Material to process:
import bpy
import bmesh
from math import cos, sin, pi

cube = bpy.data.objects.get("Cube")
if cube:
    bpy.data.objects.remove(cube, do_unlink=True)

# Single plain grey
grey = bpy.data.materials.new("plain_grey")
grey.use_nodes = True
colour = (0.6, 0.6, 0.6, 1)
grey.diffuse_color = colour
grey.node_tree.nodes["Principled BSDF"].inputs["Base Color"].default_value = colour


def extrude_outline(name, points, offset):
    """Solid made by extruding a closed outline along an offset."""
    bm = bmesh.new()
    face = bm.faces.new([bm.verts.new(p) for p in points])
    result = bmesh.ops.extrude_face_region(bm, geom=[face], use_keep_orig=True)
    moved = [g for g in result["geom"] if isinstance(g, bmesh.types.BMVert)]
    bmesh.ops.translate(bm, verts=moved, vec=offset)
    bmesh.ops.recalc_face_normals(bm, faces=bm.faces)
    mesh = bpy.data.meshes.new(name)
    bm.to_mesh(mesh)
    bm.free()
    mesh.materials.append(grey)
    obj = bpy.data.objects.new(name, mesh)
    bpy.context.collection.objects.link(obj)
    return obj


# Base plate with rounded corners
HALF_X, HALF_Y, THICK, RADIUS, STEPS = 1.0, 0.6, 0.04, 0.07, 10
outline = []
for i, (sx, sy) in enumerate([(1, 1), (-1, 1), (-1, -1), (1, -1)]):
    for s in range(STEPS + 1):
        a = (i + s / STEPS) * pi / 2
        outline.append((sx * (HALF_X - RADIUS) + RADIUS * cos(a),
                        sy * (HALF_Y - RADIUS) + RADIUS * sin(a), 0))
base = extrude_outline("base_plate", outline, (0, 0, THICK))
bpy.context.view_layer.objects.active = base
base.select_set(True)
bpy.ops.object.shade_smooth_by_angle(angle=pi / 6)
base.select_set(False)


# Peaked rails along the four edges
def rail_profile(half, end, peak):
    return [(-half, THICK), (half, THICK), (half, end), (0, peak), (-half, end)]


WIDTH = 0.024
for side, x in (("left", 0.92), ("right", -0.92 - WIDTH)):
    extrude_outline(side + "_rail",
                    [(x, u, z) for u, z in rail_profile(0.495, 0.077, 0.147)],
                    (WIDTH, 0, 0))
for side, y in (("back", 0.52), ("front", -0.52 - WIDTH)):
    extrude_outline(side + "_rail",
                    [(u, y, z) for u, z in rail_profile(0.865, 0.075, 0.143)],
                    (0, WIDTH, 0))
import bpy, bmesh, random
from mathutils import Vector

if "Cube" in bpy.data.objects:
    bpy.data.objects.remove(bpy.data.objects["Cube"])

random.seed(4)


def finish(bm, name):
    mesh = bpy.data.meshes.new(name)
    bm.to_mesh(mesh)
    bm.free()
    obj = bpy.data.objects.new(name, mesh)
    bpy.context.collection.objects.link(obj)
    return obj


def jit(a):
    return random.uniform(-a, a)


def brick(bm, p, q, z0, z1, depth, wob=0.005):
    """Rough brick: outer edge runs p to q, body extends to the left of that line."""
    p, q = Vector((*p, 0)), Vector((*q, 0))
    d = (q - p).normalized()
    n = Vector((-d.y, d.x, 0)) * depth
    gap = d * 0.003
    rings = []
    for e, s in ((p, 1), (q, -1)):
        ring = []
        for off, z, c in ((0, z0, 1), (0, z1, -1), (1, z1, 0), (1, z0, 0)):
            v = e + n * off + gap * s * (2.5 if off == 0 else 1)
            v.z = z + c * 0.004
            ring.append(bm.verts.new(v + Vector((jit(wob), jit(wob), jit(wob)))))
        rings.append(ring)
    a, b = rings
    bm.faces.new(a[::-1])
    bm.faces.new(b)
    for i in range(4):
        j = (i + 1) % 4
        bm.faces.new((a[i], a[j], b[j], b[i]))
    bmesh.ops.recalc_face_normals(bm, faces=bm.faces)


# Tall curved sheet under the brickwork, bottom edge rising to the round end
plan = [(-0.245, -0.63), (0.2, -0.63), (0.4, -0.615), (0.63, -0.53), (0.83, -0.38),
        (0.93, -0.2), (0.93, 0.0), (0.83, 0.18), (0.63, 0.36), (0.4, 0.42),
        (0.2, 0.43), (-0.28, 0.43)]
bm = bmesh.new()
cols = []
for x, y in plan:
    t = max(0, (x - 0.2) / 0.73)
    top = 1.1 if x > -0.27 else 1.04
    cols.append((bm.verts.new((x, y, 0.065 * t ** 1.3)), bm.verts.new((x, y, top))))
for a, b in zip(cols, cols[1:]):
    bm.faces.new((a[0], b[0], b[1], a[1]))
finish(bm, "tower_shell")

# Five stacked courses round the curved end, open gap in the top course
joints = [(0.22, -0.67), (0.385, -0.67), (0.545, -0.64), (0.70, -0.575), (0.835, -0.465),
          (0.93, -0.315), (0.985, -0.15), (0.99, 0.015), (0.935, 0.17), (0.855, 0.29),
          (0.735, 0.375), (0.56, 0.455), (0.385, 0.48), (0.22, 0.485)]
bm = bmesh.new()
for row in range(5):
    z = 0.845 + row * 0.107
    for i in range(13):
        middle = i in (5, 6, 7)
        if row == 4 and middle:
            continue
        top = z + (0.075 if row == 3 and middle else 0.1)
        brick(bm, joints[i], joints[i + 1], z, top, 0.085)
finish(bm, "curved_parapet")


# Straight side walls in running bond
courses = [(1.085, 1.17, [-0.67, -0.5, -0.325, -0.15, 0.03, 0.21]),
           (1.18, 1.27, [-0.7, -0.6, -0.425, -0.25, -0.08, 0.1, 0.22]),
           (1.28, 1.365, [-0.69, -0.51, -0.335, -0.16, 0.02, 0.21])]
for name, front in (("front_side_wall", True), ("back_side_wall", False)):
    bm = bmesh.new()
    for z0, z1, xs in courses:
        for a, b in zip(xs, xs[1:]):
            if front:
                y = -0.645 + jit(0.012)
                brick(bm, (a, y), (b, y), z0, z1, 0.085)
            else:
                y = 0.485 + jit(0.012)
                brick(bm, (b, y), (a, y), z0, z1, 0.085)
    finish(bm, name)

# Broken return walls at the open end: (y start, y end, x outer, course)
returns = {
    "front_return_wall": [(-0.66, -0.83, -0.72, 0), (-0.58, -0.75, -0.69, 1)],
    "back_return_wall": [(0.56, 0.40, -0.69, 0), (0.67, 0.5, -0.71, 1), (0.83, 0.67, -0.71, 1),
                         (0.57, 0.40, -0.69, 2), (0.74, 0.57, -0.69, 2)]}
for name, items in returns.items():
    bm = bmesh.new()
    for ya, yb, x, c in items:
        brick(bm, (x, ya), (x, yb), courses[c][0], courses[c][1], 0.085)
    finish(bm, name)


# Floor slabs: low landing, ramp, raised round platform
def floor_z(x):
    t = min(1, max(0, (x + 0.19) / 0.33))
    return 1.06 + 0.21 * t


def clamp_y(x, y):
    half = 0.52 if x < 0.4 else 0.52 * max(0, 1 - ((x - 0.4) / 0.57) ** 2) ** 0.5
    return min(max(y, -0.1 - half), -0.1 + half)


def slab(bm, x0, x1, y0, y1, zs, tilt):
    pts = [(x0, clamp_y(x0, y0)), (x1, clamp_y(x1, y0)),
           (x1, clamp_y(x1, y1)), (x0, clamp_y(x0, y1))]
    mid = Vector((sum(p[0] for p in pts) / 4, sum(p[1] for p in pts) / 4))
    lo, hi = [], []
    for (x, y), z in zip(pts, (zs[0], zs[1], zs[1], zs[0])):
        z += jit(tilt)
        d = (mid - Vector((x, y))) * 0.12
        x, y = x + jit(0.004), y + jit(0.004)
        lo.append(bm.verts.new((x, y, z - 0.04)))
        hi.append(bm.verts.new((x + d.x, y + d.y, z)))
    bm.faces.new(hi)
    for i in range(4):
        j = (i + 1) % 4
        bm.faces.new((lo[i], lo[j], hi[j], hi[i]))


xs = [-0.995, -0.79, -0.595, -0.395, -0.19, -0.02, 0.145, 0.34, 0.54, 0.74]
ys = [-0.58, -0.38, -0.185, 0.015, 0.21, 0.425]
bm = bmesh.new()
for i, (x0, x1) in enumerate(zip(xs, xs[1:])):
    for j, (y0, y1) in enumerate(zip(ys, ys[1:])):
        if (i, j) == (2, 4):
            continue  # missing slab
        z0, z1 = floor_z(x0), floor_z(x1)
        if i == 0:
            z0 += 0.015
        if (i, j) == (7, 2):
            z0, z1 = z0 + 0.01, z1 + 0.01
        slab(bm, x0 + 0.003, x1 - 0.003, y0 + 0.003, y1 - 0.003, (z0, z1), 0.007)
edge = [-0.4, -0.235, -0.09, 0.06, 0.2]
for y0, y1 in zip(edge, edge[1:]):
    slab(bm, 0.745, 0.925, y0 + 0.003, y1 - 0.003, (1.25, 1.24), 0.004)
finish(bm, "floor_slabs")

Exercise directions: Return, from the data above, each line in which the string "WIDTH" appears.

Solution:
WIDTH = 0.024
for side, x in (("left", 0.92), ("right", -0.92 - WIDTH)):
                    (WIDTH, 0, 0))
for side, y in (("back", 0.52), ("front", -0.52 - WIDTH)):
                    (0, WIDTH, 0))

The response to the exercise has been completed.